Council contractor, Sevacare, is being sued in the employment tribunal over the failure to pay its care workers minimum wage.
Employees working for Sevacare, in Haringey, are claiming that they should also be paid for the hours that the company deem as off duty, bringing their hourly rate down to £3.27 per hour, less than half the legal minimum wage of £6.70.*
Sevacare has contracts with several local authorities throughout the UK, however their contract with Haringey has been terminated relatively recently.
The claimants, six women and one man, provided care in the community over a six year period up until this year. They provided “live in” care, seven days a week, in the homes the elderly who suffered from severe dementia.
The carers would have to stay at the homes of the women and have to be on duty 24hrs a day. They would sleep in the same room as the person in their care and have to be on call throughout the night to cater for their clients needs.
The BBC reports that Sevacare disagrees that the care workers were working 24hrs a day. They argue that “live in” carers were paid by way of a “daily average agreement”. Meaning they were paid for a 10 hour shift which amounted to £550 per week. This, in turn, would take them over the legal minimum wage to £7.85 per hour.

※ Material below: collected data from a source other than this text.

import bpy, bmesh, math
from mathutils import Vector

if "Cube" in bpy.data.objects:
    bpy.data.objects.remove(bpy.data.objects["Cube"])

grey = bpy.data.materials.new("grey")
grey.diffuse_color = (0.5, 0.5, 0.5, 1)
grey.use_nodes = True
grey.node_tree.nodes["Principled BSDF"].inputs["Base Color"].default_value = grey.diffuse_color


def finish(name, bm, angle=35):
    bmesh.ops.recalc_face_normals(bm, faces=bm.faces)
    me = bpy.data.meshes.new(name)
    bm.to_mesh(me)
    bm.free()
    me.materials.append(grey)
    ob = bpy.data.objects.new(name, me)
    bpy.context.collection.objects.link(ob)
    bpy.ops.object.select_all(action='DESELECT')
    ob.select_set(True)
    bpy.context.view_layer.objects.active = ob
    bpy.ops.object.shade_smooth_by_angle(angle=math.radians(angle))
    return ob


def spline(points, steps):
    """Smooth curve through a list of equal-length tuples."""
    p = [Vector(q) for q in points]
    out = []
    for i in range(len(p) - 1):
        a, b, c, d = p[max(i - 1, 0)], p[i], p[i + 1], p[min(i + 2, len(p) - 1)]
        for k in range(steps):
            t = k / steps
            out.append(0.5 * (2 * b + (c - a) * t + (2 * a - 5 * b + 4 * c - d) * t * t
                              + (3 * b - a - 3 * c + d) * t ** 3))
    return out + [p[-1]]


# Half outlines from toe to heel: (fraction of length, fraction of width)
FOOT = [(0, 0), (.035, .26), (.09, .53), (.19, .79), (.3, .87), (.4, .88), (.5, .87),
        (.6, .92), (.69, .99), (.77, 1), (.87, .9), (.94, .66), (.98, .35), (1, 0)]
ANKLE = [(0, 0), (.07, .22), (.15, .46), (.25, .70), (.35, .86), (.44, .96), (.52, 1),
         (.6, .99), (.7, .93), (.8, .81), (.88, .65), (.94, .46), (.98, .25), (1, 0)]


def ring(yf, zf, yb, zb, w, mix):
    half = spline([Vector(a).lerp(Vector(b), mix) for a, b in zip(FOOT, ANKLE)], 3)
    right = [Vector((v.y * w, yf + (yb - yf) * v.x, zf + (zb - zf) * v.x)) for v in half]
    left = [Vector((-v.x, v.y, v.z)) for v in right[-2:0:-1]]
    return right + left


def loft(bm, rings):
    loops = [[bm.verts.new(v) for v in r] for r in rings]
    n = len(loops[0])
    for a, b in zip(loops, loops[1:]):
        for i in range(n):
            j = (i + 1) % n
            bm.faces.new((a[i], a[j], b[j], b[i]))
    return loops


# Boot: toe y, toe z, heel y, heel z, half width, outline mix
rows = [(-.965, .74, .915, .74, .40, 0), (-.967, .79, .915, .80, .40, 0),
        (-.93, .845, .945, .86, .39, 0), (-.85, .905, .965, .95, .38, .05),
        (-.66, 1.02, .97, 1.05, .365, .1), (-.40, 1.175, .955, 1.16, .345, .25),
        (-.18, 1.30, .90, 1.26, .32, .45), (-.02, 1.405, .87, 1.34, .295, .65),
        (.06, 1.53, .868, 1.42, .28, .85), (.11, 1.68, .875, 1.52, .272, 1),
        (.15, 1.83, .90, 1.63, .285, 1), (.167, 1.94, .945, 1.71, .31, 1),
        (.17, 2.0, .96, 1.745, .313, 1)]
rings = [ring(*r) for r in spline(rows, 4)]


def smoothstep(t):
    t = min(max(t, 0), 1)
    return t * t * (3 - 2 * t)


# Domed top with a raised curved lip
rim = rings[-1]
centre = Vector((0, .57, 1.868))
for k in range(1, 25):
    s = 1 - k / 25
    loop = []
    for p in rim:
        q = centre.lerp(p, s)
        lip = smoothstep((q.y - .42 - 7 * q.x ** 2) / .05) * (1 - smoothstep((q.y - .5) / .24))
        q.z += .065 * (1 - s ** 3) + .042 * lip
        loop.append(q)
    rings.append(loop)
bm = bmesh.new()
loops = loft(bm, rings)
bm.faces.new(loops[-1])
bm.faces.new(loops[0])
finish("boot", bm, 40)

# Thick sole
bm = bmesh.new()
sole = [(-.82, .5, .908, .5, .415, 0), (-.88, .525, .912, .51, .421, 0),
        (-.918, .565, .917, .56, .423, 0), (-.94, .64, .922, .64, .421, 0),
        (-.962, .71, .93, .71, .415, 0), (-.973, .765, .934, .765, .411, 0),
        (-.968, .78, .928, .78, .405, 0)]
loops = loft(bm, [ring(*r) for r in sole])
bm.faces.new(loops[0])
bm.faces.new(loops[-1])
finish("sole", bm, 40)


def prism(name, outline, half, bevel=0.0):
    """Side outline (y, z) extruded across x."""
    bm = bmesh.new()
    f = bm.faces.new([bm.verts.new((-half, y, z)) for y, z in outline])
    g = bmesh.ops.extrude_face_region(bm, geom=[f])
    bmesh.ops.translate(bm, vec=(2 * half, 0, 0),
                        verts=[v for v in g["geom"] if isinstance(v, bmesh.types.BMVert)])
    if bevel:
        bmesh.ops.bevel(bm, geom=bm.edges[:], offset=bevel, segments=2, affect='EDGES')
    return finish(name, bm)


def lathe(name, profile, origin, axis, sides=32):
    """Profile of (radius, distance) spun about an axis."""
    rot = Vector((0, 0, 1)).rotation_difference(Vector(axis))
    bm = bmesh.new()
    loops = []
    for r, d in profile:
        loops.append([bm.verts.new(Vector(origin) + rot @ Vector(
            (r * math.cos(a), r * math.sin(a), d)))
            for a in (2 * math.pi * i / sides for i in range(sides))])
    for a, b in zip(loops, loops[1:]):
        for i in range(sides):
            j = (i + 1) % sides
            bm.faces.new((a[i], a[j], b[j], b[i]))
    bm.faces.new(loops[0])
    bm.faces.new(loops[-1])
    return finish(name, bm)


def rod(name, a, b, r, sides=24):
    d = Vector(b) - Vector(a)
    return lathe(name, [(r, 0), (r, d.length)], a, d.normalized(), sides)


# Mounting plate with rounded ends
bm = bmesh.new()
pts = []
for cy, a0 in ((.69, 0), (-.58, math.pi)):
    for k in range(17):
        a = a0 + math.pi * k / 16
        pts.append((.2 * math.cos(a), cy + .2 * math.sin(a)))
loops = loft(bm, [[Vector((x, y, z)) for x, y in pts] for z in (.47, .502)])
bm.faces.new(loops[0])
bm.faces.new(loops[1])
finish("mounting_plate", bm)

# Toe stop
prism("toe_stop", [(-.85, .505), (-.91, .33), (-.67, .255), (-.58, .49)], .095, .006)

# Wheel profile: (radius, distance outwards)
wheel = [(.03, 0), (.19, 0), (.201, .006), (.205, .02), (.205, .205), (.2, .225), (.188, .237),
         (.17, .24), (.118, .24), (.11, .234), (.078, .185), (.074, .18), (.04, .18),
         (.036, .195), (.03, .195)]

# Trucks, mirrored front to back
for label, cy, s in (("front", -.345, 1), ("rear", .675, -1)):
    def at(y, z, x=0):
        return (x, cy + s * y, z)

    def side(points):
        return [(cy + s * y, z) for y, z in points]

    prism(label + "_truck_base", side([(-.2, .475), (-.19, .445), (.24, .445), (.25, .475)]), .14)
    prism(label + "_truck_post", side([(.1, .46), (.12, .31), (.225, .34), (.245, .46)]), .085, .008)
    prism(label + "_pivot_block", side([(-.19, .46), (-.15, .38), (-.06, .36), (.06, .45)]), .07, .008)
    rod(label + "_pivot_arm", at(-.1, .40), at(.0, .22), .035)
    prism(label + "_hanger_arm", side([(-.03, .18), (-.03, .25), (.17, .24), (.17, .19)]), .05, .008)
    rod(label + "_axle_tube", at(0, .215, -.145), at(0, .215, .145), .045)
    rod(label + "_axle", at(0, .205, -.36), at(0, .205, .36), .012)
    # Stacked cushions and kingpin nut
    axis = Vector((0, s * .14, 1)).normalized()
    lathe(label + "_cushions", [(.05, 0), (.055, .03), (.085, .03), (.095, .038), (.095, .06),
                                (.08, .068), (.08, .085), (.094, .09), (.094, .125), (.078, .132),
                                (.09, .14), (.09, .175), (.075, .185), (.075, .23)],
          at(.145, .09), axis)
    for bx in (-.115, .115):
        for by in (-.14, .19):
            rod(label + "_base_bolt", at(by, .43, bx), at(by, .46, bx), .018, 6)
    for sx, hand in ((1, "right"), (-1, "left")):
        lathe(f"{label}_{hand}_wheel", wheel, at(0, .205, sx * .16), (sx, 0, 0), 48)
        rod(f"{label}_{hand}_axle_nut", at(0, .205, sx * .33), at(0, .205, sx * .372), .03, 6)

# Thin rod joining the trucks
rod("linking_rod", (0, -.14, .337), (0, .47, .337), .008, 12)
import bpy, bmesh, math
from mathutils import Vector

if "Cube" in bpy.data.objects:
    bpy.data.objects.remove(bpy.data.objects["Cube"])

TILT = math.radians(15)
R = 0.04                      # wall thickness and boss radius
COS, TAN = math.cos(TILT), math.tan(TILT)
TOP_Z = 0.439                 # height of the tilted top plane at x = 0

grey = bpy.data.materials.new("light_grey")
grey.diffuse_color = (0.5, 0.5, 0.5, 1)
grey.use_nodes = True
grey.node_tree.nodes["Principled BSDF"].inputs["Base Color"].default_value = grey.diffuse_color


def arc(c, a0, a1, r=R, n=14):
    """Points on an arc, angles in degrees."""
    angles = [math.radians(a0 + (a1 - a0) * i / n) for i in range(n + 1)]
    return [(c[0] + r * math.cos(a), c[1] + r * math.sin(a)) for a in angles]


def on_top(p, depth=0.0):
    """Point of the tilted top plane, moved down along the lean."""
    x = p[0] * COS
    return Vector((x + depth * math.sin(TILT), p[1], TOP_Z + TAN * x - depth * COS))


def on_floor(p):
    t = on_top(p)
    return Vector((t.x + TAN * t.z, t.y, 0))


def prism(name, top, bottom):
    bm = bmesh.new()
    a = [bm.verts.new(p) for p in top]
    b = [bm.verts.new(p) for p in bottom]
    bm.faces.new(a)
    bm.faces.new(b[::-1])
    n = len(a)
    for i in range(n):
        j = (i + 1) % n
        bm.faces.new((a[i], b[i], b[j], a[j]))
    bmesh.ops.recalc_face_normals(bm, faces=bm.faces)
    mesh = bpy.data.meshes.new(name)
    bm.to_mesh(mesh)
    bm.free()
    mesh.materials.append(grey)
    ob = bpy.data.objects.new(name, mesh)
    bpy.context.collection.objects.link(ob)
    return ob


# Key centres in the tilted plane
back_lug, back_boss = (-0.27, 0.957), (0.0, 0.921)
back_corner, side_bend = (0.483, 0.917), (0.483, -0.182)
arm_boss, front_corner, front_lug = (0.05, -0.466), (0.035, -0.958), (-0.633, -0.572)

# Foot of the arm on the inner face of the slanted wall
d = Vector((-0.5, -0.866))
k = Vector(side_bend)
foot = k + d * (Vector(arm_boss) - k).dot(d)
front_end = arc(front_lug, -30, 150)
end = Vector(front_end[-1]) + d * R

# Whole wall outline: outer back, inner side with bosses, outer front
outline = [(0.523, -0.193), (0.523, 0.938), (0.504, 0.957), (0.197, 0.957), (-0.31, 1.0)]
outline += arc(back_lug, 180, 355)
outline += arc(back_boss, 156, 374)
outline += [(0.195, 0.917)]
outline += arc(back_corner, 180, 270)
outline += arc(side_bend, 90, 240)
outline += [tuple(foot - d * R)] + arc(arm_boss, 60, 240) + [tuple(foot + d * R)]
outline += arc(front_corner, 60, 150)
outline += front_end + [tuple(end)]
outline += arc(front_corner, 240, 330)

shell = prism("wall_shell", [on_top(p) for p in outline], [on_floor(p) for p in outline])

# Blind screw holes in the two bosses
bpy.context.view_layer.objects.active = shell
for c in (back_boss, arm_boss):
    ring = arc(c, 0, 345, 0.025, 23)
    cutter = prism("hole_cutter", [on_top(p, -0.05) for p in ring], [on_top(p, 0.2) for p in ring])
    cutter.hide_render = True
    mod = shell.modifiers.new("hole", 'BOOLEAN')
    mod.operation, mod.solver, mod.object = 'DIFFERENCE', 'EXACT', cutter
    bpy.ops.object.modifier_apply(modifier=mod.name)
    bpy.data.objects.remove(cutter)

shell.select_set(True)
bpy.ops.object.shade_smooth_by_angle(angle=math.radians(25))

All the employees, that worked for Sevacare, were on zero hours contracts and felt that if they refused to work such long periods for less that half the minimum wage, they would not be offered any other work. According to the BBC, one worker claimed that “if you tried to take a day off, they threatened to take all the hours off you.”
The tribunal have also included ex Severcare employees, who claim that they should have been paid for travel time between visits, which meant that their pay also fell below the legal minimum of £6.70 per hour.*
Following “serious concerns” raised by the Care Quality Commission in April 2016, Haringey Council terminated their contract with Sevacare. However, they are also being sued in the Central London Employment Tribunal for not ensuring that the workers were being paid properly for the care that they provided.
Despite this, the BBC, claim that they have seen evidence which points to care workers still not being paid the legal minimum wage even now.
Some of the care workers working for Haringey Council would spent longer travelling to their calls than they would actually caring for their clients. None of these hours were they paid for.
Last year, the Resolution Foundations estimated that as many as 160,000 care workers throughout England and Wales were being paid below the legal minimum.
Following this, HMRC announced that they would be starting an investigations of the six largest care providers to examine whether or not they had been paying their workers the minimum wage.
According to the BBC, Sevacare, have stressed that they are following the rules and paying their workers the legal minimum, but have made an acknowledgment that it highlights a problem across the care industry which comes down to “inadequate funding of social care for the elderly by the government”.